C3 vs C4 Plants
Photosynthesis is the light driven reaction that converts carbon dioxide and water in to energy rich sugars. The process is coupled to the oxidation of water yielding oxygen as a biproduct. Depending on the photosynthetic mechanism there are 3 types of plants. C3 plants, C4 plants and CAM plants. The name C3 or C4 derives from the number of carbon atoms in the first stable photosynthetic product.
About 95% of the plants on earth are C3 plants. As the name indicates they carry out C3 photosynthetic mechanism. C3 photosynthesis is thought to have arisen nearly 3.5 billion years ago. These plants are mostly woody and round leaf plants. In these plants, carbon fixation is carried out in the mesophyll cells that are just beneath the epidermis. Carbon dioxide from the atmosphere that enters through the stomata is accepted by Ribulose bisphosphate and is fixed in to phosphoglycerate by Ribulose bisphosphate carboxylase enzyme (Rubisco). This process is known as carboxylation. Phosphoglycerate molecules enter the Calvin cycle in the mesophyll cells. C3 plants are known to be inefficient in terms of their photosynthetic mechanism. This is because of the occurrence of photorespiration in C3 plants. This effect is caused by the oxygenase activity of Rubisco. Oxygenation of Rubisco works in the opposite direction to carboxylation, effectively undoes photosynthesis by wasting large amounts of carbon originally fixed by the Calvin cycle at great expense, and results in loss of carbon dioxide from the cells that are fixing carbon dioxide. Interaction with oxygen and carbon dioxide occurs at the same site on Rubisco. These competing reactions normally run at a ratio of 3:1 (carbox: oxyg). Thus, it is clear that photorespiration is a light stimulated process that consumes oxygen and evolves carbon dioxide.
C4 plants are commonly seen in dry and high temperature areas. Approximately 1% of plant species have C4 biochemistry. Some examples for C4 plants are corn and sugarcane. As the name indicates these plants carry out C4 photosynthetic mechanism. C4 photosynthesis is thought to have arisen nearly 12 million years ago, long after the evolution of C3 mechanism. C4 plants may be better adapted now, as carbon dioxide levels are much lower now than 100 million years ago. C4 plants are much more efficient at capturing carbon dioxide. C4 photosynthesis is found in both monocot and dicot species. In contrast to C3 plants, the first stable product formed during photosynthesis is oxaloacetic, which is a C4 compound. The leaves of these plants show a special type of anatomy called “Kranz Anatomy”. There is a circle of bundle sheath cells with chloroplasts around vascular bundles by which C4 plants can be identified. In this pathway, carbon dioxide is fixed twice. In the mesophyll cell cytoplasm, CO2 is fixed with phospho enol pyruvate (PEP), which acts as a primary acceptor. The reaction is catalyzed by PEP carboxylase enzyme. Then PEP is converted to malate and then to pyruvate liberating CO2. This CO2 is then fixed with Ribulose bisphosphate, to form 2 phosphoglycerate to carry out Calvin cycle.
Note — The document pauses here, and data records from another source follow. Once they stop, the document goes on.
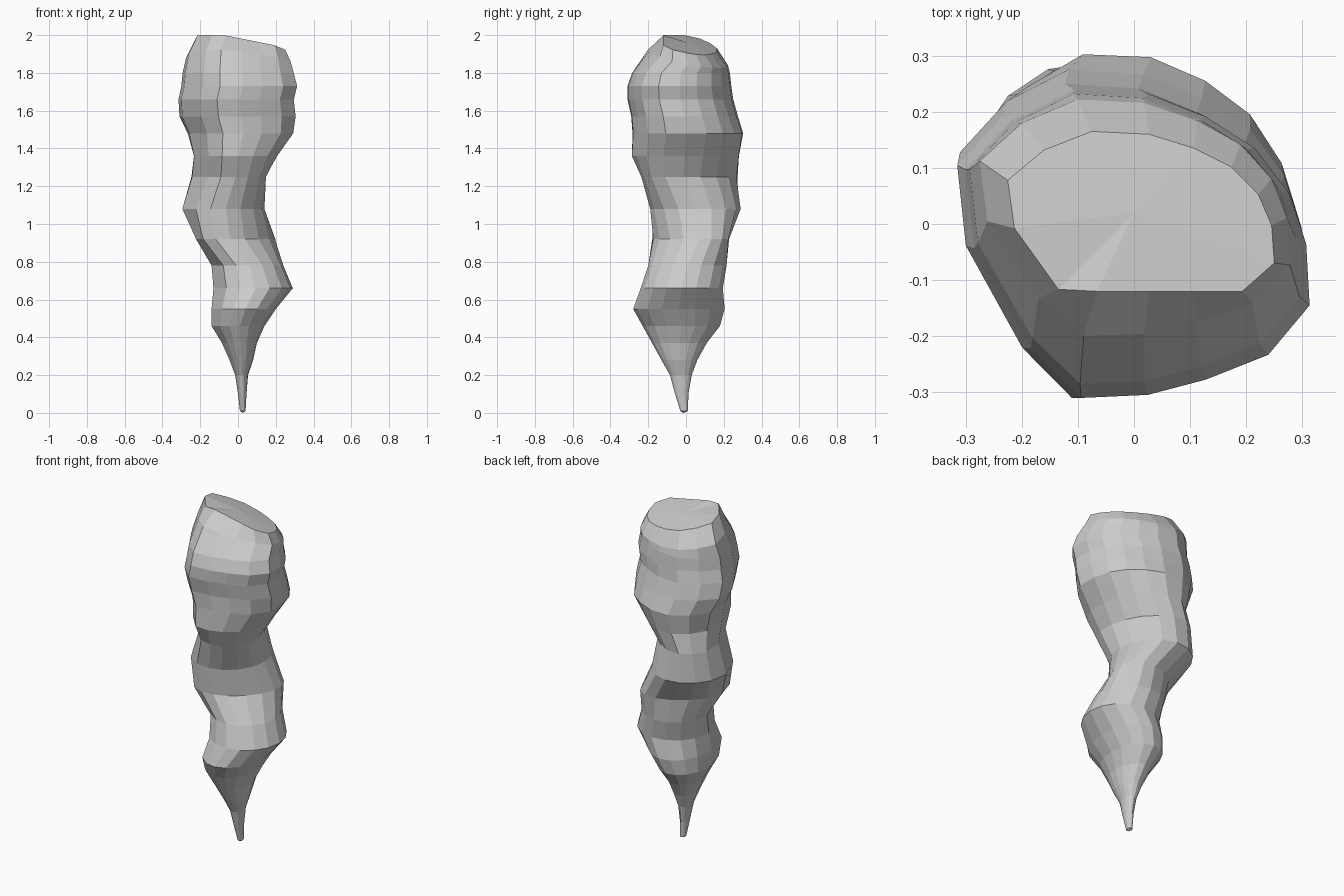
import bpy, bmesh, math

old = bpy.data.objects.get("Cube")
if old:
    bpy.data.objects.remove(old, do_unlink=True)

stone = bpy.data.materials.new("grey stone")
stone.use_nodes = True
colour = (0.6, 0.6, 0.6, 1)
stone.diffuse_color = colour
stone.node_tree.nodes["Principled BSDF"].inputs["Base Color"].default_value = colour

# Lopsided cross-section of the thick upper part, in a unit box
outline = [(-1, .48), (-.73, .8), (-.37, 1), (.06, .97), (.4, .82), (.68, .62), (.88, .33), (.98, 0),
           (1, -.4), (.76, -.72), (.4, -.88), (.06, -.98), (-.33, -1), (-.62, -.68), (-.95, -.03)]

# Cross-sections from tip to shoulder: height, x range, y range, diagonal lean
sections = [
    (.01, .01, .04, -.03, .01), (.1, 0, .045, -.058, .013), (.2, -.015, .053, -.085, .03),
    (.28, -.045, .08, -.13, .06), (.37, -.085, .10, -.18, .11), (.46, -.14, .14, -.23, .18),
    (.55, -.14, .20, -.28, .205), (.66, -.13, .29, -.24, .195), (.78, -.14, .24, -.20, .215),
    (.92, -.225, .20, -.18, .23, .4), (1.08, -.295, .14, -.19, .29), (1.25, -.25, .15, -.24, .275, -.4),
    (1.36, -.24, .21, -.29, .285, -.1), (1.48, -.27, .295, -.285, .305), (1.57, -.31, .305, -.29, .275),
    (1.66, -.315, .295, -.31, .25), (1.73, -.30, .313, -.31, .24), (1.8, -.293, .295, -.285, .232)]


def ring(bm, z, x0, x1, y0, y1, lean=0, tilt_x=0, tilt_y=0, front=-1):
    """Elliptical up to the waist, lopsided near the top; the crown tilts and is cut straight in front."""
    mix = min(1, max(0, (z - 1.05) / .5))
    verts = []
    for u, v in outline:
        a = math.atan2(v, u)
        u = mix * u + (1 - mix) * math.cos(a - lean / 2)
        v = mix * v + (1 - mix) * math.sin(a + lean / 2)
        x = (x0 + x1) / 2 + u * (x1 - x0) / 2
        y = max(front, (y0 + y1) / 2 + v * (y1 - y0) / 2)
        verts.append(bm.verts.new((x, y, min(2, z - tilt_x * x - tilt_y * y))))
    return verts


bm = bmesh.new()
rings = [ring(bm, *s) for s in sections]
# Sloping crown with a rounded rim and a straight front ridge
rings.append(ring(bm, 1.875, -.275, .278, -.2, .222, tilt_x=.1, tilt_y=.2))
rings.append(ring(bm, 1.955, -.225, .25, -.17, .165, tilt_x=.2, tilt_y=.25, front=-.12))

# Skin the rings, then close the tip and the crown
for low, high in zip(rings, rings[1:]):
    n = len(low)
    for i in range(n):
        j = (i + 1) % n
        bm.faces.new((low[i], low[j], high[j], high[i]))
tip = bm.verts.new((.025, -.015, 0))
crown = bm.verts.new((0, .02, 1.957))
for loop, centre in ((rings[0], tip), (rings[-1], crown)):
    for i, v in enumerate(loop):
        bm.faces.new((v, loop[(i + 1) % len(loop)], centre))
bmesh.ops.recalc_face_normals(bm, faces=bm.faces)

mesh = bpy.data.meshes.new("rock_spike")
bm.to_mesh(mesh)
bm.free()
mesh.materials.append(stone)
spike = bpy.data.objects.new("rock_spike", mesh)
bpy.context.collection.objects.link(spike)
What is the difference between C3 Plants and C4 Plants ?
• C4 plants are more efficient than C3 plants
• C4 plant leaves show Kranz anatomy but C3 leaves do not.
• CO2 is fixed once in C3 plants and twice in C4 plants.
• RuBP accepts CO2 in C3 plants and PEP accepts CO2 in C4 plants.
• PEP carboxylase in C4 has a higher affinity for CO2 than RuBP carboxylase in C3 plants.
• Photorespiration present in C3 plants and it is absent in C4 plants.
• In C3 plants, photosynthesis does not take place efficiently under very high light concentrations or low CO2 concentrations but, in C4 plants, it does take place efficiently under very high light concentrations and low CO2 concentrations.